▶ _Information supplied_
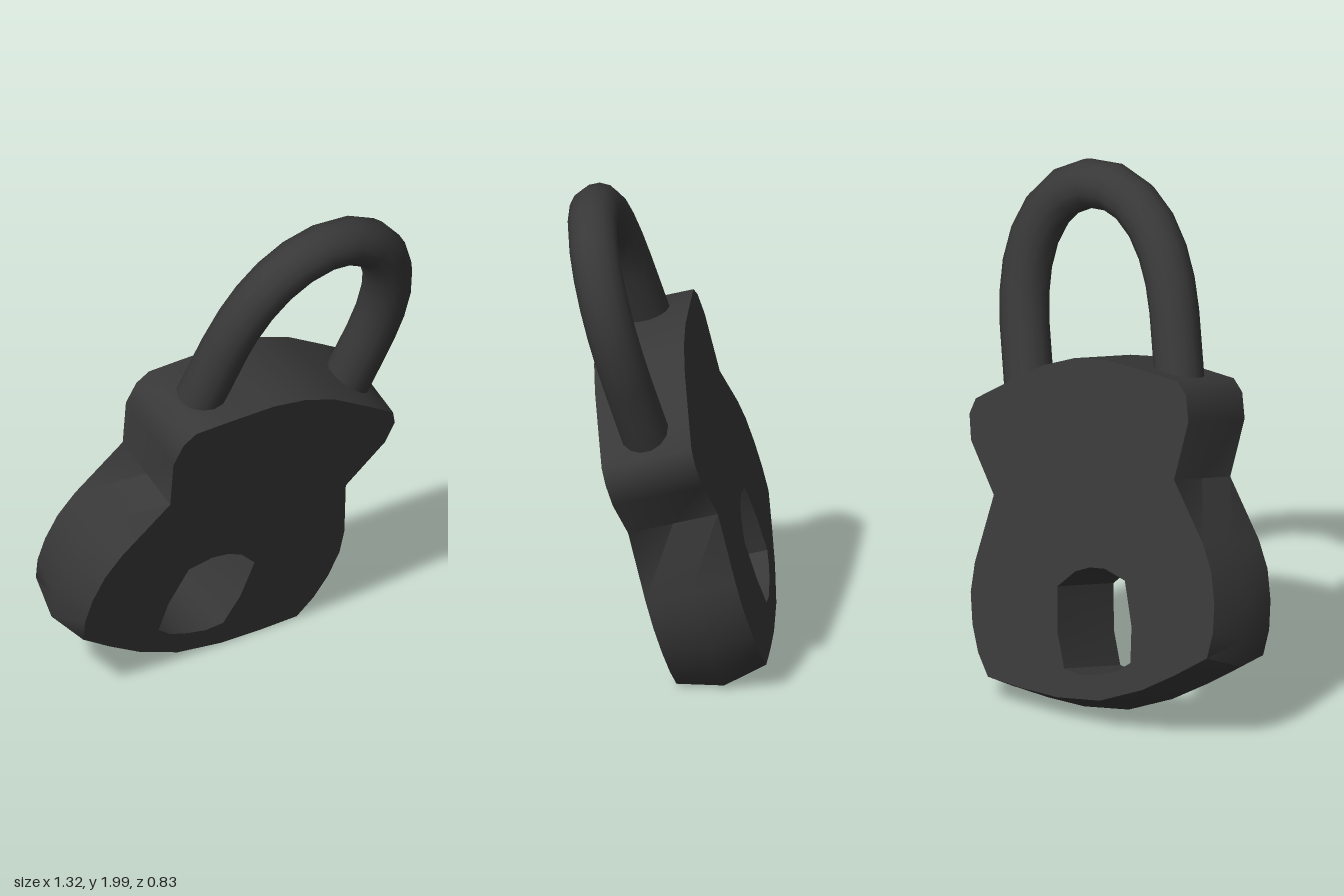
import * as THREE from 'three';
import { toCreasedNormals } from 'three/addons/utils/BufferGeometryUtils.js';

const THICKNESS = 0.351;

// Mirror a right-hand half profile (bottom to top) into a closed outline
function mirrored(half) {
  const right = half.map(([x, y]) => new THREE.Vector2(x, y));
  const left = half.slice(1, -1).reverse().map(([x, y]) => new THREE.Vector2(-x, y));
  return [...right, ...left];
}

function bodyGeometry() {
  const shape = new THREE.Shape(mirrored([
    [0, -0.018], [0.2, 0.008], [0.36, 0.053], [0.519, 0.107], [0.556, 0.2],
    [0.573, 0.31], [0.57, 0.43], [0.54, 0.54], [0.427, 0.787], [0.515, 1.0],
    [0.513, 1.1], [0.478, 1.155], [0.34, 1.2], [0.15, 1.258], [0, 1.275],
  ]));
  shape.holes.push(new THREE.Path(mirrored([
    [0, 0.08], [0.085, 0.085], [0.157, 0.114], [0.175, 0.25],
    [0.16, 0.424], [0.07, 0.475], [0, 0.485],
  ])));
  const geo = new THREE.ExtrudeGeometry(shape, { depth: THICKNESS, steps: 2, bevelEnabled: false });

  // Swell the lower outer wall at mid-thickness
  const p = geo.attributes.position;
  for (let i = 0; i < p.count; i++) {
    const x = p.getX(i), y = p.getY(i), z = p.getZ(i);
    const inHole = Math.abs(x) < 0.18 && y > 0.07 && y < 0.5;
    if (inHole || Math.abs(z - THICKNESS / 2) > 0.01) continue;
    const w = THREE.MathUtils.clamp((0.75 - y) / 0.5, 0, 1);
    p.setXY(i, x * (1 + 0.04 * w), y - 0.04 * w * THREE.MathUtils.clamp((0.4 - y) / 0.3, 0, 1));
  }
  return toCreasedNormals(geo, 0.85);
}

function shackleGeometry() {
  const half = [[0.355, 1.08], [0.355, 1.3], [0.35, 1.5], [0.32, 1.65], [0.265, 1.77], [0.155, 1.885]];
  const z = THICKNESS / 2;
  const points = [
    ...half.map(([x, y]) => new THREE.Vector3(-x, y, z)),
    new THREE.Vector3(0, 1.93, z),
    ...half.slice().reverse().map(([x, y]) => new THREE.Vector3(x, y, z)),
  ];
  return new THREE.TubeGeometry(new THREE.CatmullRomCurve3(points), 18, 0.094, 14);
}

export function createModel() {
  const model = new THREE.Group();
  model.name = 'padlock';
  const material = new THREE.MeshStandardMaterial({ color: 0x383838 });

  const body = new THREE.Mesh(bodyGeometry(), material);
  body.name = 'lockBody';
  const shackle = new THREE.Mesh(shackleGeometry(), material);
  shackle.name = 'shackle';

  // The whole lock leans forward and to its left
  const tilted = new THREE.Group();
  tilted.name = 'tiltedLock';
  const across = new THREE.Vector3(0.956, -0.281, 0.082).normalize();
  const facing = new THREE.Vector3(-0.157, -0.256, 0.954).normalize();
  const up = facing.clone().cross(across).normalize();
  across.crossVectors(up, facing);
  tilted.quaternion.setFromRotationMatrix(new THREE.Matrix4().makeBasis(across, up, facing));
  tilted.position.set(-0.115, 0.14, -0.418);
  tilted.add(body, shackle);
  model.add(tilted);
  return model;
}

▶ _Task brief_
Can the entries above be repeated exactly, without their pictures?

▶ _Your response_
import * as THREE from 'three';
import { toCreasedNormals } from 'three/addons/utils/BufferGeometryUtils.js';

const THICKNESS = 0.351;

// Mirror a right-hand half profile (bottom to top) into a closed outline
function mirrored(half) {
  const right = half.map(([x, y]) => new THREE.Vector2(x, y));
  const left = half.slice(1, -1).reverse().map(([x, y]) => new THREE.Vector2(-x, y));
  return [...right, ...left];
}

function bodyGeometry() {
  const shape = new THREE.Shape(mirrored([
    [0, -0.018], [0.2, 0.008], [0.36, 0.053], [0.519, 0.107], [0.556, 0.2],
    [0.573, 0.31], [0.57, 0.43], [0.54, 0.54], [0.427, 0.787], [0.515, 1.0],
    [0.513, 1.1], [0.478, 1.155], [0.34, 1.2], [0.15, 1.258], [0, 1.275],
  ]));
  shape.holes.push(new THREE.Path(mirrored([
    [0, 0.08], [0.085, 0.085], [0.157, 0.114], [0.175, 0.25],
    [0.16, 0.424], [0.07, 0.475], [0, 0.485],
  ])));
  const geo = new THREE.ExtrudeGeometry(shape, { depth: THICKNESS, steps: 2, bevelEnabled: false });

  // Swell the lower outer wall at mid-thickness
  const p = geo.attributes.position;
  for (let i = 0; i < p.count; i++) {
    const x = p.getX(i), y = p.getY(i), z = p.getZ(i);
    const inHole = Math.abs(x) < 0.18 && y > 0.07 && y < 0.5;
    if (inHole || Math.abs(z - THICKNESS / 2) > 0.01) continue;
    const w = THREE.MathUtils.clamp((0.75 - y) / 0.5, 0, 1);
    p.setXY(i, x * (1 + 0.04 * w), y - 0.04 * w * THREE.MathUtils.clamp((0.4 - y) / 0.3, 0, 1));
  }
  return toCreasedNormals(geo, 0.85);
}

function shackleGeometry() {
  const half = [[0.355, 1.08], [0.355, 1.3], [0.35, 1.5], [0.32, 1.65], [0.265, 1.77], [0.155, 1.885]];
  const z = THICKNESS / 2;
  const points = [
    ...half.map(([x, y]) => new THREE.Vector3(-x, y, z)),
    new THREE.Vector3(0, 1.93, z),
    ...half.slice().reverse().map(([x, y]) => new THREE.Vector3(x, y, z)),
  ];
  return new THREE.TubeGeometry(new THREE.CatmullRomCurve3(points), 18, 0.094, 14);
}

export function createModel() {
  const model = new THREE.Group();
  model.name = 'padlock';
  const material = new THREE.MeshStandardMaterial({ color: 0x383838 });

  const body = new THREE.Mesh(bodyGeometry(), material);
  body.name = 'lockBody';
  const shackle = new THREE.Mesh(shackleGeometry(), material);
  shackle.name = 'shackle';

  // The whole lock leans forward and to its left
  const tilted = new THREE.Group();
  tilted.name = 'tiltedLock';
  const across = new THREE.Vector3(0.956, -0.281, 0.082).normalize();
  const facing = new THREE.Vector3(-0.157, -0.256, 0.954).normalize();
  const up = facing.clone().cross(across).normalize();
  across.crossVectors(up, facing);
  tilted.quaternion.setFromRotationMatrix(new THREE.Matrix4().makeBasis(across, up, facing));
  tilted.position.set(-0.115, 0.14, -0.418);
  tilted.add(body, shackle);
  model.add(tilted);
  return model;
}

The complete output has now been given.